This page is not meant to be a comprehensive history of the S.S. Nerissa, but a record of sailors of the ROYAL CANADIAN NAVY who served in her, photos they took and stories they may have shared with their families.

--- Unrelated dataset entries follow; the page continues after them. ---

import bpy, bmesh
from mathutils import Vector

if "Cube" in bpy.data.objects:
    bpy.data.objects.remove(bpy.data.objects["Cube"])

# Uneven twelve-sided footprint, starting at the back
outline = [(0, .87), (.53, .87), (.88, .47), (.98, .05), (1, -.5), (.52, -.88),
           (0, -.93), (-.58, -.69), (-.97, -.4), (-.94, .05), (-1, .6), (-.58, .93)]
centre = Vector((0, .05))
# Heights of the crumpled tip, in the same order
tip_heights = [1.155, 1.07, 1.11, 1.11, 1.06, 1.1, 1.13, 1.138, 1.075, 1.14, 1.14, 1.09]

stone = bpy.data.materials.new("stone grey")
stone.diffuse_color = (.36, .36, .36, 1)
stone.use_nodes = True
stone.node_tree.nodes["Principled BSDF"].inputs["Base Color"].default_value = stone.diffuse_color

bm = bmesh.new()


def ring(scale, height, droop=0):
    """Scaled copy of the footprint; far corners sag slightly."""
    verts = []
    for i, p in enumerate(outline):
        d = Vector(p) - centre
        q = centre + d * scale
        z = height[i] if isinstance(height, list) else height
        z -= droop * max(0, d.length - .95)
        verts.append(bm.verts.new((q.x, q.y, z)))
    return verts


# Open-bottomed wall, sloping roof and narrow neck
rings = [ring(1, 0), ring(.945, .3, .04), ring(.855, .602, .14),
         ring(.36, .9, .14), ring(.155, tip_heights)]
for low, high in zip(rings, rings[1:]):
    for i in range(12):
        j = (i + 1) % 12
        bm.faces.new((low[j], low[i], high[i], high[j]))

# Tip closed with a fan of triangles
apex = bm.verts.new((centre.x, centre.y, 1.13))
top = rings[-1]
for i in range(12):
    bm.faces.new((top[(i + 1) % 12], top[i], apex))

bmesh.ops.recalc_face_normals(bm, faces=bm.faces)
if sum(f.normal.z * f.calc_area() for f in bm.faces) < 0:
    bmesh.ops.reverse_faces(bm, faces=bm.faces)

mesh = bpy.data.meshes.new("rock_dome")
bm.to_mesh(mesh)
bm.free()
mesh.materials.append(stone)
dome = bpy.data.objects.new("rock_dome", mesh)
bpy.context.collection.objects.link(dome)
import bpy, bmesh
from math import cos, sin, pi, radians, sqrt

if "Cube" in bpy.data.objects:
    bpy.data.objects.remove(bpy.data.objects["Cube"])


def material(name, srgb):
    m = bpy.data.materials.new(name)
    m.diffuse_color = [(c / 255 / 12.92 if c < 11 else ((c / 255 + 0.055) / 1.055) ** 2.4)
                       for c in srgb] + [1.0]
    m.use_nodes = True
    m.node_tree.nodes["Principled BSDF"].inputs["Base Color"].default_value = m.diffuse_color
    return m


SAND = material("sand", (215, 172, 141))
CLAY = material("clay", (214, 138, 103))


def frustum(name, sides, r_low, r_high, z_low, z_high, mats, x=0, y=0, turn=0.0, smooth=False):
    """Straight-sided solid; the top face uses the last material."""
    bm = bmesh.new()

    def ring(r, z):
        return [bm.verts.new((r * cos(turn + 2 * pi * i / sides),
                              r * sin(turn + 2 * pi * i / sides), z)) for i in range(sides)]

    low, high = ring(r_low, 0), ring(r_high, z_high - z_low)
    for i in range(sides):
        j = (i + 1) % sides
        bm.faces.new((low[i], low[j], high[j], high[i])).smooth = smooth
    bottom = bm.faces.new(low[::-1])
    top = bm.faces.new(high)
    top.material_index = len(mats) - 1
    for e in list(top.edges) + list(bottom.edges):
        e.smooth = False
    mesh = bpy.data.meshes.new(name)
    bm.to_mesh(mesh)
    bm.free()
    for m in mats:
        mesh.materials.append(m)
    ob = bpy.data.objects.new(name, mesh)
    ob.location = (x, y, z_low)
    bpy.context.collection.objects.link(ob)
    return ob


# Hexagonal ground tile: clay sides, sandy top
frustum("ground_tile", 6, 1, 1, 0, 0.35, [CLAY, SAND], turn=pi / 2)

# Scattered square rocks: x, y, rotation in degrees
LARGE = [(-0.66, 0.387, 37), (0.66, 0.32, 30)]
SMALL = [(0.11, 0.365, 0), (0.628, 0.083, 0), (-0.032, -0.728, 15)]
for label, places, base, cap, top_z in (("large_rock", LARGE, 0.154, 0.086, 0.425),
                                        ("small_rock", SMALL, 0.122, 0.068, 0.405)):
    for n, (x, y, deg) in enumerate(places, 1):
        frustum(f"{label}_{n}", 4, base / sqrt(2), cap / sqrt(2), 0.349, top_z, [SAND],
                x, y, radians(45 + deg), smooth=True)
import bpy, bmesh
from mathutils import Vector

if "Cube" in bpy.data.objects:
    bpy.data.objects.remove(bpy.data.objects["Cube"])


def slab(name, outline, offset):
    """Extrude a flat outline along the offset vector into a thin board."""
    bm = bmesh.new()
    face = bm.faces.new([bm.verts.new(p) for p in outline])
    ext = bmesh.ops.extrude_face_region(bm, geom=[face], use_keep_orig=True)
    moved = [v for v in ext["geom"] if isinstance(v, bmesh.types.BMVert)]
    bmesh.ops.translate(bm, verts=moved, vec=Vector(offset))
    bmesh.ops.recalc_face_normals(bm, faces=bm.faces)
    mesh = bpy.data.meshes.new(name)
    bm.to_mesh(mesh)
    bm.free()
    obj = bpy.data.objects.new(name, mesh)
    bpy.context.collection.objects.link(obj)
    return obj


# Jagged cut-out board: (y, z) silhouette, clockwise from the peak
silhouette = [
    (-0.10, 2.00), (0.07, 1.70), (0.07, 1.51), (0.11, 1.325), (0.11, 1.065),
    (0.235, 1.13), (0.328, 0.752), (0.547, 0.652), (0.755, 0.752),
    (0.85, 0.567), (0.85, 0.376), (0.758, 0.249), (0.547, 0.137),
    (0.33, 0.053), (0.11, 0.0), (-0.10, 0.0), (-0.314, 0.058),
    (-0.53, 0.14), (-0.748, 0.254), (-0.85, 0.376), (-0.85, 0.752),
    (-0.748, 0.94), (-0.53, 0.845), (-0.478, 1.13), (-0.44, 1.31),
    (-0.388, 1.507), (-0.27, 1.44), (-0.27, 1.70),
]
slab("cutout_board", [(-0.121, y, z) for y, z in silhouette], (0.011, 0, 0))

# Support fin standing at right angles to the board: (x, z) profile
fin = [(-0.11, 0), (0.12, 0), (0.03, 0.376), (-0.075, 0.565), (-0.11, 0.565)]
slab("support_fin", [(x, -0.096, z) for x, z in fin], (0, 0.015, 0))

S.S. Nerissa was torpedoed on April 30, 1941 by U-552, a Type VIIC submarine under the command of Erich Topp, 200 miles north of Liverpool inward bound. On April 30 she entered the area patrolled by the aircraft of the Royal Navy's Coastal Command. A Lockheed Hudson aircraft flew over her at nightfall and signaled that the area was clear of enemy submarines; at 11:30 hrs. she was struck amidships by a torpedo fired from German submarine U-552, 200 mi (320 km) from her destination of Liverpool. The lifeboats were manned and in the process of being lowered when an explosion split the ship in two, destroying the un-lowered boats. U-552 had fired an additional two torpedoes to ensure the ship's sinking which had struck together three minutes after the first. In the short time between the two impacts the ship's radio operator was able to send a Mayday signal along with the ship's position and at first light a Bristol Blenheim of Coastal Command circled the scene. The British destroyer H.M.S. Veteran arrived an hour later at 07:50 hrs. and picked up the 91 survivors, who were transferred to the Flower Class corvette H.M.S. Kingcup and landed at Derry, 209 died at sea (122 Canadians died), 10 perished from the Royal Canadian Navy. (Source: The Ultimate Sacrifice by Robert D'Aoust)
Photos and Documents